Later that summer, Irv released a studio recording (Then Was Then, Now Is Now) with a special performance at the Museum of Russian Art — an early 95th birthday present, soon followed by another party at the Dakota. And within the next year, Irv had yet another recording ready, Pinnacle (2015), released ahead of his 96th birthday. Of particular significance are the excerpts from the late Leigh Kamman’s interview with Irv, which became the broadcaster’s last recorded interview, filled with historical anecdotes and typical Irv humor.
Irv not only continued his weekly Happy Hour gigs at the Dakota, but in 2016 was honored as spotlight artist at Jazz Central, headlined at the Dunsmore Room at Crooners Lounge, and celebrated number 97 at the Dakota. Celebrations followed marking 98, 99, and in August 2019, a grand 100th birthday celebration. Although Irv was too tired to attend himself, the event (at The Dakota) was filled with music and the announcement of the first Irv Williams Scholarship (presented to Sophia Kickhofel of Apple Valley High School).
Throughout his eight-decade career, Williams focused on the Great American Songbook and the tenor sax as a solo vehicle.

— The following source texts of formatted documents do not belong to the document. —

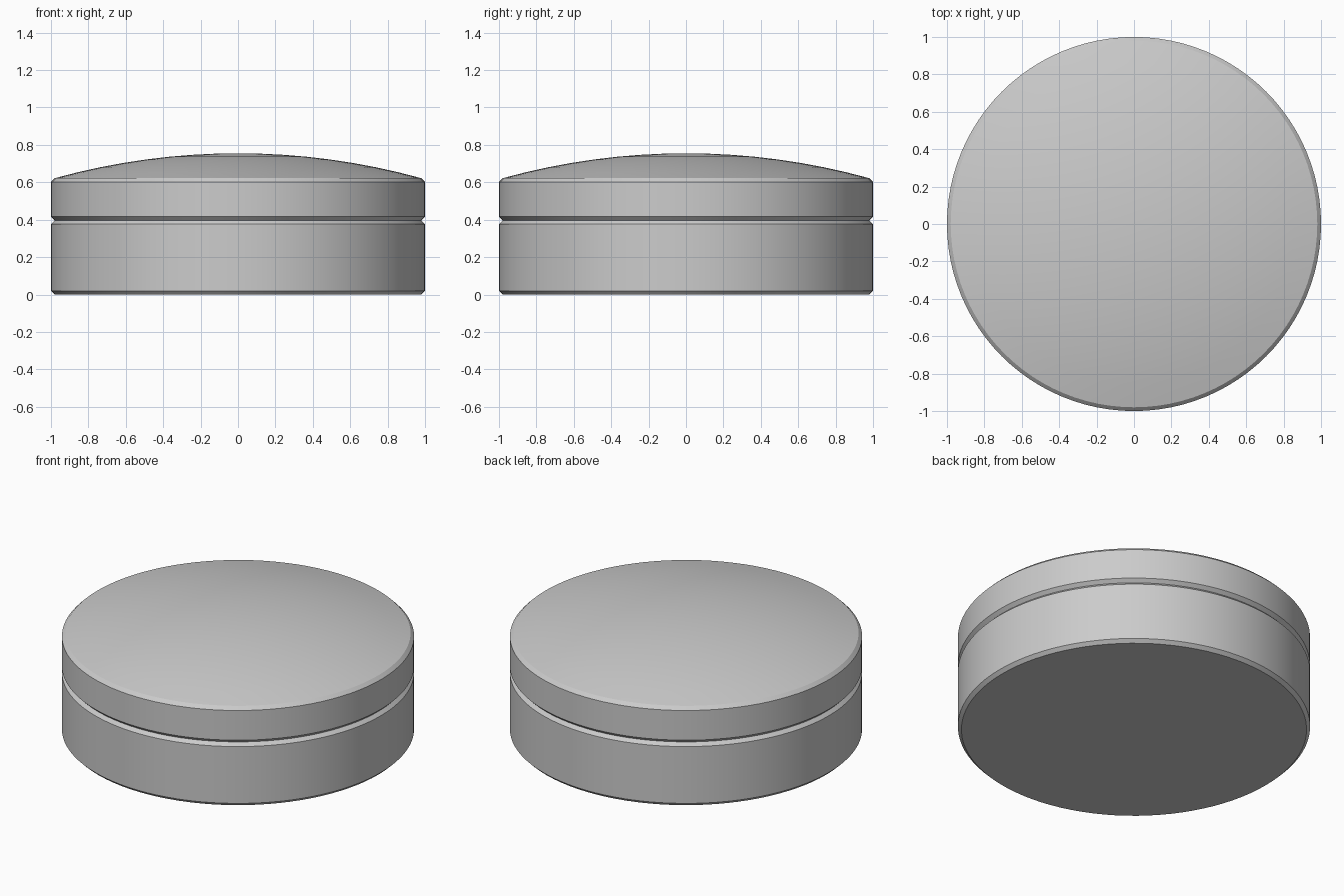
import bpy, bmesh, math

cube = bpy.data.objects.get("Cube")
if cube:
    bpy.data.objects.remove(cube, do_unlink=True)

SEGMENTS = 96
RADIUS, BEVEL = 1.0, 0.02
SEAM_Z, RIM_Z, TOP_Z = 0.396, 0.622, 0.755

grey = bpy.data.materials.new("light grey")
grey.use_nodes = True
colour = (0.6, 0.6, 0.6, 1.0)
grey.diffuse_color = colour
grey.node_tree.nodes["Principled BSDF"].inputs["Base Color"].default_value = colour


def lathe(name, profile):
    """Spin (radius, z) points around z into a closed solid."""
    bm = bmesh.new()
    verts = [bm.verts.new((r, 0, z)) for r, z in profile]
    edges = [bm.edges.new(pair) for pair in zip(verts, verts[1:])]
    bmesh.ops.spin(bm, geom=verts + edges, cent=(0, 0, 0), axis=(0, 0, 1),
                   angle=math.tau, steps=SEGMENTS, use_merge=True)
    bmesh.ops.remove_doubles(bm, verts=bm.verts, dist=1e-5)
    bmesh.ops.recalc_face_normals(bm, faces=bm.faces)
    mesh = bpy.data.meshes.new(name)
    bm.to_mesh(mesh)
    bm.free()
    mesh.materials.append(grey)
    obj = bpy.data.objects.new(name, mesh)
    bpy.context.collection.objects.link(obj)
    bpy.ops.object.select_all(action='DESELECT')
    obj.select_set(True)
    bpy.context.view_layer.objects.active = obj
    bpy.ops.object.shade_smooth_by_angle(angle=math.radians(20))
    return obj


inner = RADIUS - BEVEL

# Cylindrical base with chamfered edges
lathe("base", [(0, 0), (inner, 0), (RADIUS, BEVEL),
               (RADIUS, SEAM_Z - BEVEL), (inner, SEAM_Z), (0, SEAM_Z)])

# Lid with a shallow spherical crown
rise = TOP_Z - RIM_Z
sphere_r = (inner ** 2 + rise ** 2) / (2 * rise)
STEPS = 8
dome = []
for i in range(STEPS + 1):
    r = inner * (1 - i / STEPS)
    dome.append((r, TOP_Z - sphere_r + math.sqrt(sphere_r ** 2 - r ** 2)))
lathe("lid", [(0, SEAM_Z), (inner, SEAM_Z), (RADIUS, SEAM_Z + BEVEL),
              (RADIUS, RIM_Z - BEVEL)] + dome)
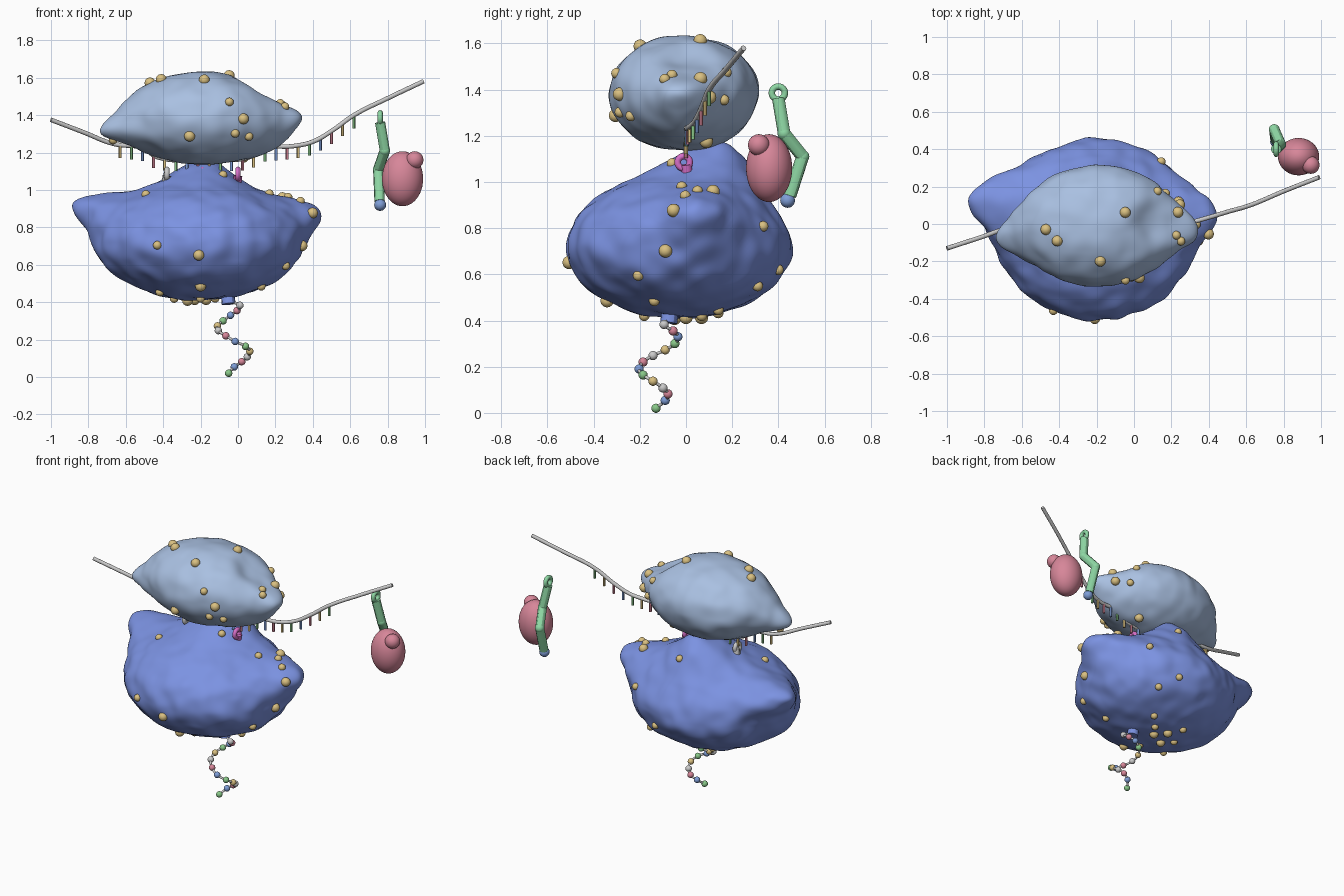
import bpy, bmesh, math
from mathutils import Vector, Matrix, noise
from mathutils.bvhtree import BVHTree

cube = bpy.data.objects.get("Cube")
if cube:
    bpy.data.objects.remove(cube, do_unlink=True)


def material(name, *rgb):
    m = bpy.data.materials.new(name)
    m.use_nodes = True
    m.diffuse_color = (*rgb, 1)
    bsdf = next(n for n in m.node_tree.nodes if n.type == 'BSDF_PRINCIPLED')
    bsdf.inputs["Base Color"].default_value = (*rgb, 1)
    return m


BLUE = material("deep blue", 0.20, 0.29, 0.76)
PALE = material("pale steel blue", 0.40, 0.53, 0.76)
TAN = material("tan", 0.70, 0.53, 0.22)
GREEN = material("mint green", 0.27, 0.68, 0.37)
LEAF = material("leaf green", 0.25, 0.58, 0.25)
PINK = material("rose pink", 0.68, 0.24, 0.32)
GREY = material("light grey", 0.60, 0.60, 0.60)
SKY = material("bead blue", 0.21, 0.34, 0.68)
MAGENTA = material("magenta", 0.68, 0.16, 0.58)


def finish(bm, name, mat):
    me = bpy.data.meshes.new(name)
    for f in bm.faces:
        f.smooth = True
    bm.to_mesh(me)
    bm.free()
    ob = bpy.data.objects.new(name, me)
    bpy.context.collection.objects.link(ob)
    me.materials.append(mat)
    return ob


def ball(name, centre, radii, mat, detail=3):
    bm = bmesh.new()
    bmesh.ops.create_icosphere(bm, subdivisions=detail, radius=1)
    bmesh.ops.scale(bm, vec=Vector(radii), verts=bm.verts)
    bmesh.ops.translate(bm, vec=Vector(centre), verts=bm.verts)
    return finish(bm, name, mat)


def activate(ob):
    bpy.ops.object.select_all(action='DESELECT')
    ob.select_set(True)
    bpy.context.view_layer.objects.active = ob


def rod(name, a, b, radius, mat, end_radius=None):
    a, b = Vector(a), Vector(b)
    bm = bmesh.new()
    place = Matrix.Translation((a + b) / 2) @ (b - a).to_track_quat('Z', 'Y').to_matrix().to_4x4()
    bmesh.ops.create_cone(bm, cap_ends=True, segments=12, radius1=radius,
                          radius2=radius if end_radius is None else end_radius,
                          depth=(b - a).length, matrix=place)
    activate(finish(bm, name, mat))
    bpy.ops.object.shade_smooth_by_angle()


def tube(name, points, radius, mat, cyclic=False):
    cu = bpy.data.curves.new(name, 'CURVE')
    cu.dimensions = '3D'
    cu.bevel_depth, cu.bevel_resolution = radius, 4
    cu.use_fill_caps = True
    cu.resolution_u = 6
    sp = cu.splines.new('BEZIER')
    sp.bezier_points.add(len(points) - 1)
    sp.use_cyclic_u = cyclic
    for bp, p in zip(sp.bezier_points, points):
        bp.co = p
        bp.handle_left_type = bp.handle_right_type = 'AUTO'
    ob = bpy.data.objects.new(name, cu)
    bpy.context.collection.objects.link(ob)
    cu.materials.append(mat)
    activate(ob)
    bpy.ops.object.convert(target='MESH')


def ring(name, centre, radius, thickness, mat):
    pts = [Vector(centre) + Vector((0, radius * math.cos(t), radius * math.sin(t)))
           for t in (i * math.pi / 4 for i in range(8))]
    tube(name, pts, thickness, mat, cyclic=True)


def lumpy_body(name, centre, radii, lobes, mat, seed):
    """Ellipsoid pulled towards lobe tips, with gentle surface noise."""
    c, r = Vector(centre), Vector(radii)
    pulls = []
    for tip, focus in lobes:
        d = Vector((v / s for v, s in zip(Vector(tip) - c, r))).normalized()
        pulls.append((d, Vector(tip) - c - d * r, focus))
    bm = bmesh.new()
    bmesh.ops.create_icosphere(bm, subdivisions=6, radius=1)
    for v in bm.verts:
        u = v.co.normalized()
        p = u * r
        for d, shift, focus in pulls:
            p += shift * math.exp(-focus * (1 - u.dot(d)))
        rough = 0.015 * noise.noise(u * 2.2 + Vector((seed, 0, 0)))
        rough += 0.028 * noise.noise(p * 10 + Vector((0, seed, 0)))
        v.co = c + p * (1 + rough)
    tree = BVHTree.FromBMesh(bm)
    finish(bm, name, mat)
    return tree


# Two main bodies
lower = lumpy_body("lower_body", (-0.2, -0.03, 0.72), (0.54, 0.485, 0.31),
                   [((-0.87, 0.15, 0.94), 14), ((0.43, 0.07, 0.90), 15),
                    ((-0.18, 0.19, 1.14), 14), ((-0.2, -0.02, 1.07), 16),
                    ((-0.74, -0.04, 0.63), 12)], BLUE, 3.1)
upper = lumpy_body("upper_body", (-0.19, -0.01, 1.385), (0.43, 0.325, 0.25),
                   [((-0.73, -0.08, 1.31), 14), ((0.35, -0.03, 1.385), 14),
                    ((0.08, 0, 1.52), 14), ((0.18, -0.03, 1.21), 14)], PALE, 7.4)

# Small knobs seated on the bodies
lower_knobs = [
    (0.35, -0.09, 0.70, 3), (0.37, -0.03, 0.86, 3), (0.27, 0.05, 0.97, 2),
    (0.24, 0.12, 0.97, 3), (0.17, -0.02, 0.99, 2), (0.33, 0, 0.93, 2),
    (0.26, -0.21, 0.59, 2), (0.13, -0.14, 0.47, 2), (-0.21, -0.51, 0.65, 3),
    (-0.2, -0.34, 0.49, 3), (-0.42, -0.43, 0.70, 2), (-0.42, -0.2, 0.45, 2),
    (-0.5, -0.15, 0.99, 2), (-0.27, -0.05, 0.4, 3), (-0.23, 0.07, 0.4, 3),
    (-0.17, 0, 0.4, 3), (-0.05, 0.15, 0.42, 2), (-0.3, 0.14, 0.43, 2),
    (-0.12, 0.07, 0.4, 2), (-0.34, 0, 0.43, 2), (-0.2, -0.18, 0.43, 2),
    (0.15, 0.34, 0.81, 2), (-0.05, 0.4, 0.62, 2), (0.05, 0.31, 0.55, 2),
    (-0.13, 0.31, 1.08, 2), (-0.08, -0.06, 1.08, 2), (-0.15, 0.11, 1.14, 2)]
upper_knobs = [
    (-0.48, -0.03, 1.59, 3), (-0.41, -0.09, 1.59, 3), (-0.18, -0.18, 1.56, 3),
    (-0.05, 0.06, 1.60, 3), (-0.05, -0.28, 1.46, 2), (0.03, -0.29, 1.38, 3),
    (0.07, -0.26, 1.27, 2), (-0.01, -0.31, 1.29, 2), (-0.26, -0.32, 1.28, 3),
    (0.23, -0.06, 1.47, 2), (0.26, -0.1, 1.46, 2), (0.23, 0.06, 1.44, 3),
    (0.27, 0.13, 1.36, 3), (0.13, 0.18, 1.48, 2), (0.19, 0.19, 1.35, 2),
    (-0.67, -0.06, 1.26, 2), (0.04, 0.1, 1.14, 3)]
for label, tree, spots in (("lower_knob", lower, lower_knobs), ("upper_knob", upper, upper_knobs)):
    for x, y, z, size in spots:
        spot = tree.find_nearest(Vector((x, y, z)))[0]
        ball(label, spot, [0.011 + 0.006 * size] * 3, TAN)

# Long strand threaded between the bodies, with short hanging pegs
strand = [Vector(p) for p in (
    (-1, -0.13, 1.375), (-0.83, -0.075, 1.31), (-0.66, -0.02, 1.245), (-0.51, -0.01, 1.225),
    (-0.43, 0, 1.175), (-0.15, 0, 1.165), (0.06, 0, 1.175), (0.13, 0, 1.222), (0.3, 0.01, 1.235),
    (0.4, 0.035, 1.258), (0.5, 0.065, 1.315), (0.62, 0.1, 1.4), (0.8, 0.175, 1.49),
    (0.99, 0.25, 1.58))]
tube("strand", strand, 0.012, GREY)


def on_strand(x):
    for a, b in zip(strand, strand[1:]):
        if x <= b.x:
            return a.lerp(b, (x - a.x) / (b.x - a.x))


for i in range(22):
    top = on_strand(-0.63 + i * 0.0595)
    rod("strand_peg", top, top - Vector((0, 0, 0.07)), 0.008, (TAN, LEAF, SKY, PINK)[i % 4])

# Docked adapters between the bodies
for x, mat in ((0, MAGENTA), (-0.19, MAGENTA), (-0.38, GREY)):
    ring("docked_loop", (x, -0.01, 1.085), 0.026, 0.014, mat)
    rod("docked_stem", (x, 0, 1.075), (x - 0.02, 0.02, 0.92), 0.024, mat)
rod("docked_cone", (-0.38, 0, 1.03), (-0.385, 0, 1.10), 0.03, GREY, 0.01)

# Free adapter on the right: loop, bent stem and end bead
ring("adapter_loop", (0.76, 0.40, 1.385), 0.028, 0.014, GREEN)
bends = [(0.76, 0.40, 1.36), (0.785, 0.425, 1.21), (0.75, 0.505, 1.11), (0.757, 0.45, 0.94)]
for a, b in zip(bends, bends[1:]):
    rod("adapter_stem", a, b, 0.028, GREEN)
for p in bends[1:3]:
    ball("adapter_joint", p, [0.029] * 3, GREEN)
ball("adapter_bead", (0.76, 0.44, 0.92), [0.032] * 3, SKY)

# Carrier blob beside the adapter
ball("carrier_body", (0.88, 0.36, 1.06), (0.11, 0.1, 0.147), PINK, 4)
ball("carrier_head", (0.945, 0.315, 1.16), [0.047] * 3, PINK)

# Exit collar and beaded chain hanging below
rod("exit_collar", (-0.05, -0.075, 0.39), (-0.06, -0.06, 0.5), 0.037, BLUE)
chain = [
    (-0.04, -0.075, 0.4), (0.01, -0.095, 0.383), (-0.005, -0.056, 0.355), (-0.04, -0.035, 0.33),
    (-0.08, -0.048, 0.3), (-0.11, -0.09, 0.273), (-0.105, -0.143, 0.248), (-0.065, -0.186, 0.22),
    (-0.015, -0.203, 0.19), (0.04, -0.186, 0.164), (0.063, -0.143, 0.137), (0.05, -0.1, 0.108),
    (0.02, -0.078, 0.082), (-0.02, -0.09, 0.054), (-0.05, -0.13, 0.02)]
tube("chain_link", chain, 0.007, GREY)
for i, p in enumerate(chain[1:]):
    ball("chain_bead", p, [0.02] * 3, (GREY, PINK, SKY, LEAF, TAN)[i % 5])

His knowledge of the idiom was legendary and fellow musicians marveled at his ability to play any song in any key. Noted Matt Peiken (St. Paul Pioneer Press), “Veteran saxophonist Irv Williams has always been about sweetness not power, and he’s still gigging strong.”
My first encounter with saxophonist Irv Williams was at the 2004 Twin Cities Jazz Festival. I last saw him at his 99th birthday party at The Dakota. In-between I saw and heard him countless times, his tenor saxophone yielding one of the sweetest sounds in music, his smile lighting up the darkest day, and his standard greeting–“I’m still here.” When we think of jazz in the Twin Cities, he’s “still here.”
“To be with my family as long as possible and to play music as long as possible, so that’s what I’m going to do. And when the good Lord says, ‘well son, that’s enough’ — and then I’m gone.” –Irv Williams